Survey reveals gap between risk concerns and insurance cover


UK risk managers are struggling to purchase cover for some of their biggest exposure concerns, a survey of Airmic members has revealed. The results suggest that the insurance market is not keeping up with demand for solutions in emerging areas.

For example, the survey revealed that reputational risk is the number one worry for risk managers, and yet of those that flagged it as a concern, the vast majority (93%) do not buy cover, with lack of availability or inadequate cover given as the main reasons. Cyber risk features twice in the top-six concerns, and yet approximately two-thirds of UK risk managers said they are unable to buy insurance for the risks of loss or theft of personal data and business interruption, largely because of inadequate cover and high costs.

The only risks in the top six with substantial insurance availability were catastrophe events and public liability.

The survey of Airmic members – who buy approximately £5bn of insurance a year – was conducted in May and provides a comprehensive snapshot of the views and concerns of risk managers on key insurance and risk-related topics.

Given these findings, it is perhaps no surprise that lack of innovation once again topped the list of concerns about the insurance market, with 60% marking it in their top three. Broker conflicts of interest was also a significant worry (41%) along with multinational insurance programme compliance (31%).

Top risk concerns 2015% don’t buy insurance

1. Reputational risk exposures


2. Catastrophe events, including natural catastrophes

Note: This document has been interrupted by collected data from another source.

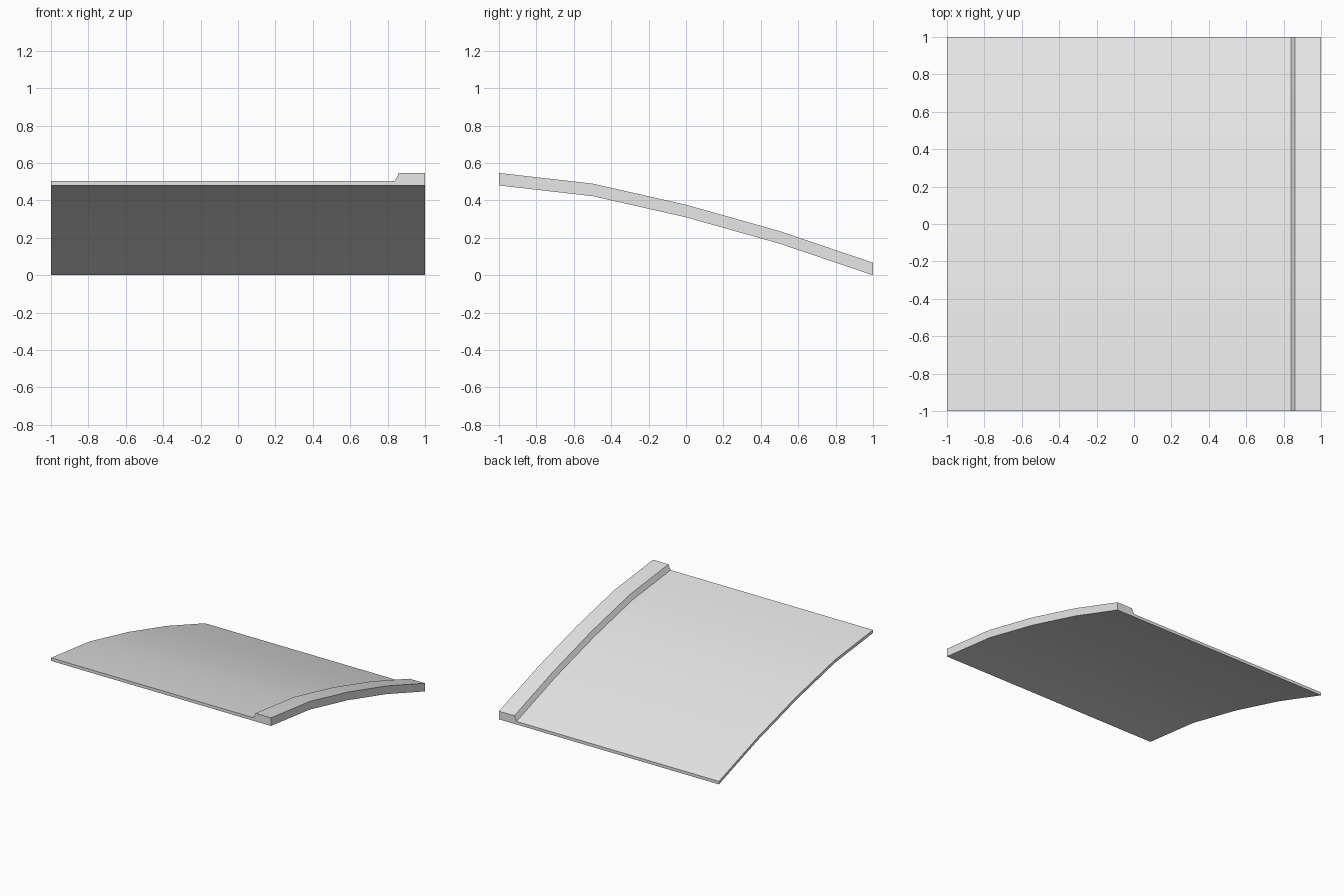
import bpy
import bmesh
import math

cube = bpy.data.objects.get("Cube")
if cube:
    bpy.data.objects.remove(cube, do_unlink=True)

# Plain grey material
grey = bpy.data.materials.new("concrete_grey")
grey.use_nodes = True
colour = (0.8, 0.8, 0.8, 1.0)
grey.diffuse_color = colour
grey.node_tree.nodes["Principled BSDF"].inputs["Base Color"].default_value = colour

# Cross-section: thin slab with a raised kerb along one edge (x, height)
section = [(-1, 0), (1, 0), (1, 0.067), (0.86, 0.067), (0.84, 0.025), (-1, 0.025)]
# Curve of the underside from front to back (y, z)
path = [(-1, 0.48), (-0.5, 0.423), (0, 0.31), (0.5, 0.169), (1, 0)]

# Sweep the section along the path
bm = bmesh.new()
rings = [[bm.verts.new((x, y, z + h)) for x, h in section] for y, z in path]
count = len(section)
for near, far in zip(rings, rings[1:]):
    for i in range(count):
        j = (i + 1) % count
        bm.faces.new((near[i], near[j], far[j], far[i]))
bm.faces.new(rings[0])
bm.faces.new(rings[-1][::-1])
bmesh.ops.recalc_face_normals(bm, faces=bm.faces[:])

mesh = bpy.data.meshes.new("curved_ramp_with_kerb")
bm.to_mesh(mesh)
bm.free()
mesh.materials.append(grey)
ramp = bpy.data.objects.new("curved_ramp_with_kerb", mesh)
bpy.context.collection.objects.link(ramp)

# Smooth along the curve, sharp at the section corners
bpy.ops.object.select_all(action="DESELECT")
ramp.select_set(True)
bpy.context.view_layer.objects.active = ramp
bpy.ops.object.shade_smooth_by_angle(angle=math.radians(30))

3. Public liability risks


4. Contract risks and exposures


5. Cyber risks resulting in loss or theft of personal data


6. Cyber risks causing business interruption


Almost one-quarter of members were concerned about a rise in claims challenges. These fears were justified given an increase in the proportion of members reporting having had a claim challenged, reduced, delayed or declined in the past three years – up from 29% in 2014 to 34% this year. The top three reasons given were: late notification; basis clauses / conditions precedent; and being unable to obtain information requested by insurers.

The survey painted an encouraging picture of the standards of risk governance within businesses, with the 97% of respondents agreeing that their board assumes “ultimate responsibility for risk”. Similarly, over two-thirds of risk managers believe that risk management has become more important in their business over the past five years. Only 3% believe it has declined in importance.

There is more work to be done, however. In particular, the survey highlights that breaking risk management out of its traditional silo is one of the biggest challenges. 42% of risk managers believe that risk culture is not embedded in their organisation, and 36% reported that risk management and risk education are not integrated into the wider business.

The results also suggest that businesses may be complacent about complying with the Insurance Act 2015 and revised UK Corporate Governance Code – two of the most important legal and regulatory developments of past years. More than a quarter of risk managers have done nothing to prepare for the Insurance Act, due to come into force next year. Meanwhile, more than half believe their company is not yet compliant with the updated corporate governance guidelines.

John Hurrell, Airmic chief executive, commented: “These results show that it’s more important than ever that insurers, risk managers and brokers work together to find risk transfer options fit for 21st century businesses. Creating relevant products is no easy task but will benefit everyone in the market – underwriters, brokers and policyholders alike.”

He added: “We are, however, delighted to see that risk management is growing in status and that the vital work of risk professionals is being recognised. This is good for the profession but also good for business.”